Like anxiety and depression, mood disorders are among the most common mental health problems, affecting roughly 40% of the population at some point in their lives. Thanks to national efforts to address this major public health issue, some of the stigma associated with having a mental health problem has diminished, resulting in more people seeking treatment. While this is encouraging, there remains one major demographic holdout to those changing attitudes: Men.
Imagine being a teenager living during a pandemic. How would you stay connected to friends and engaged in school? What impact would it have on your emotional and physical health? And, what about all the missed experiences like dances and graduation is exactly what is happening, right now, for teens all over the world.
Since 1990 there has been a 250% increase in divorce rates for people older than 50. What are the reasons behind this rising trend? What are the mental health implications on both divorcees and their adult children?
Anxiety Disorders impact almost 20 percent of adults yearly. Panic attacks, phobias, paranoia, and Obsessive-Compulsive behaviors, are just a few of the psychological manifestations of “anxiety gone wrong.”
LISTEN: As the pandemic continues, more of our time is spent staring at screens. How do we maintain a healthy balance?
It is easier than ever for us to get lost in hours of television, gaming, and scrolling through social media.
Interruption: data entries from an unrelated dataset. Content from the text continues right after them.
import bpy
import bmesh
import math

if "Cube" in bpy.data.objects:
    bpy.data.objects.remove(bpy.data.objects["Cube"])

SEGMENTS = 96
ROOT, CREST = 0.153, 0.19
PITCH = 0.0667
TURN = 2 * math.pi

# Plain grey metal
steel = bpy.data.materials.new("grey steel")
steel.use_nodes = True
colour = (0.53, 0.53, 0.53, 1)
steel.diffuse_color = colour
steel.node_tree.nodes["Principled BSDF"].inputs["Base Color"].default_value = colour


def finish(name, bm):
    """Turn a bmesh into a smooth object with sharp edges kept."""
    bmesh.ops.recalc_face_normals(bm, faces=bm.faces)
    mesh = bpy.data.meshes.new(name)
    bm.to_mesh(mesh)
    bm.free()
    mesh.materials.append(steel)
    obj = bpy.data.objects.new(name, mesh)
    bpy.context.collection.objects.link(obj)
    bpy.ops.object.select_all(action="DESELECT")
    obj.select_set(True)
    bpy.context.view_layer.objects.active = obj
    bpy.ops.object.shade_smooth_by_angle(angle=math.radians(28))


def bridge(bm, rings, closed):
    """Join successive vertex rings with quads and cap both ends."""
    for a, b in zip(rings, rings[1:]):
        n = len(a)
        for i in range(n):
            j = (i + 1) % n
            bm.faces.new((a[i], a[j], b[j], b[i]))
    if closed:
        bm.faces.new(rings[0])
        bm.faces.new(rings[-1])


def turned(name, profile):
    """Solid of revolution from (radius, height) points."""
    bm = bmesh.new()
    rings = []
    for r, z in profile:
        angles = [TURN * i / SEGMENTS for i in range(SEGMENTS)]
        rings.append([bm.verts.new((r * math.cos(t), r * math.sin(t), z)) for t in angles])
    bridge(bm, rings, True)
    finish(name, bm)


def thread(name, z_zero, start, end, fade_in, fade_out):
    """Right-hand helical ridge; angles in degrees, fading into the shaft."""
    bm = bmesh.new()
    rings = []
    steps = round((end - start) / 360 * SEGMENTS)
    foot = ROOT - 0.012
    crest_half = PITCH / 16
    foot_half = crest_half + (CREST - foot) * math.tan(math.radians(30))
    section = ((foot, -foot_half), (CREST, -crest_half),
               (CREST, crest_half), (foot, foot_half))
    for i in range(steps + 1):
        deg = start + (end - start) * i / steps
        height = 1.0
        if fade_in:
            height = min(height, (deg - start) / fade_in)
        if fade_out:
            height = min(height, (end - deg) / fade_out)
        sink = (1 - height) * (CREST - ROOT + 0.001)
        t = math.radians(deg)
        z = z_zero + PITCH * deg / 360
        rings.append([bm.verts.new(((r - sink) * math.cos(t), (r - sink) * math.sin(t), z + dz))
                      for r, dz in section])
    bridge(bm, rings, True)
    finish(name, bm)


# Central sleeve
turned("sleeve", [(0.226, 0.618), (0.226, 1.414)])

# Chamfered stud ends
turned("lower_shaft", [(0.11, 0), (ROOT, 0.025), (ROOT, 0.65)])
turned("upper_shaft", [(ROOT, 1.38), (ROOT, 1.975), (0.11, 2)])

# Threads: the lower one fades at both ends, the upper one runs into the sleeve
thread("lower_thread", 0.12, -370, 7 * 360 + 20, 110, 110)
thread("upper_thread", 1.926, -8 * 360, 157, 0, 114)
How do we find and maintain balance in our lives when nothing is as it was?
LISTEN: Parenting during a pandemic means managing mental and physical health in new ways. We’re here to help.
COVID-19 has altered our lives dramatically, and will for the foreseeable future. how will we each navigate our individual challenges in a way that will foster growth in us and our children?
LISTEN: In the era of social media, connecting it easy. But how do we find genuine connection with others?
In her new Book, “400 Friends and no One to Call” Val Walker explains how people from all walks of life can end up struggling to find real connection and meaning with others.
The killing of George Floyd by a white police officer is just the latest version of a story heard way too often in America. Eric Gardner, Breanna Taylor and Aumaud Arbery are just a few of the Black lives that have been cut short due to the entrenched, systemic racism persistent in American culture.
The Rawandan Genocide, the Holocaust, and the ongoing plight of the Rohingya people, are just a few examples of the human capacity to persecute others for being different than ourselves.
Can an old dog learn new tricks? In his book, "Our Wisdom Years," psychologist Dr. Garfield makes the case that as we enter our 60s, 70s and 80s, we are actually entering into a “developmental stage.”
Prentiss Pemberton is opening up the phone lines for you to share stories of grace and compassion over the last 2 months.
As the novel coronavirus has forces the world to adapt to a “new normal,” telemedicine has become the perfect tool for the delivery of vital physical and mental health services while protecting patients and health care workers alike.
With routine, socialization and connection being such vital parts of mental health and wellness, how do we maintain these critical connections to family and friends?
Did you know that 81 percent of 10-year-olds are worried about being fat? Eating disorders — such as anorexia, bulimia, and binge eating disorder — include extreme emotions, attitudes, and behaviors surrounding weight and food issues.
Legislation that aims to address the emotional health of our youth is being introduced across the country. In Alaska, HB 181 intends to introduce mental health education to the Anchorage School District curriculum.
LISTEN: Can you really usher in the new year with a “new me?” Let’s dive into the science of change.
Is it true that “a leopard can’t change his spots?” Are we, as human beings capable of changing bad habits and altering unhealthy patterns of behavior? Are we just fooling ourselves when we set out to change things about ourselves that we do not like?
Why does helping out a friend in need feel so good? Evolutionary scientists believe that altruism has such deep roots in human nature because helping and cooperation are necessary for our survival as a species.
It happened in the blink of an eye. Walking back after a day of fishing, Dan Bigly ran into a brown bear on the trail. Before Dan had time to react, the bear was on him. The attack left Dan blind, suffering chronic pain, and wondering what his life would be like.
This week on Line One, an Anchorage resident joins us to discuss growing up gay in the 70s and 80s, seeking out conversion therapy, and what happened when he decided to “be straight.”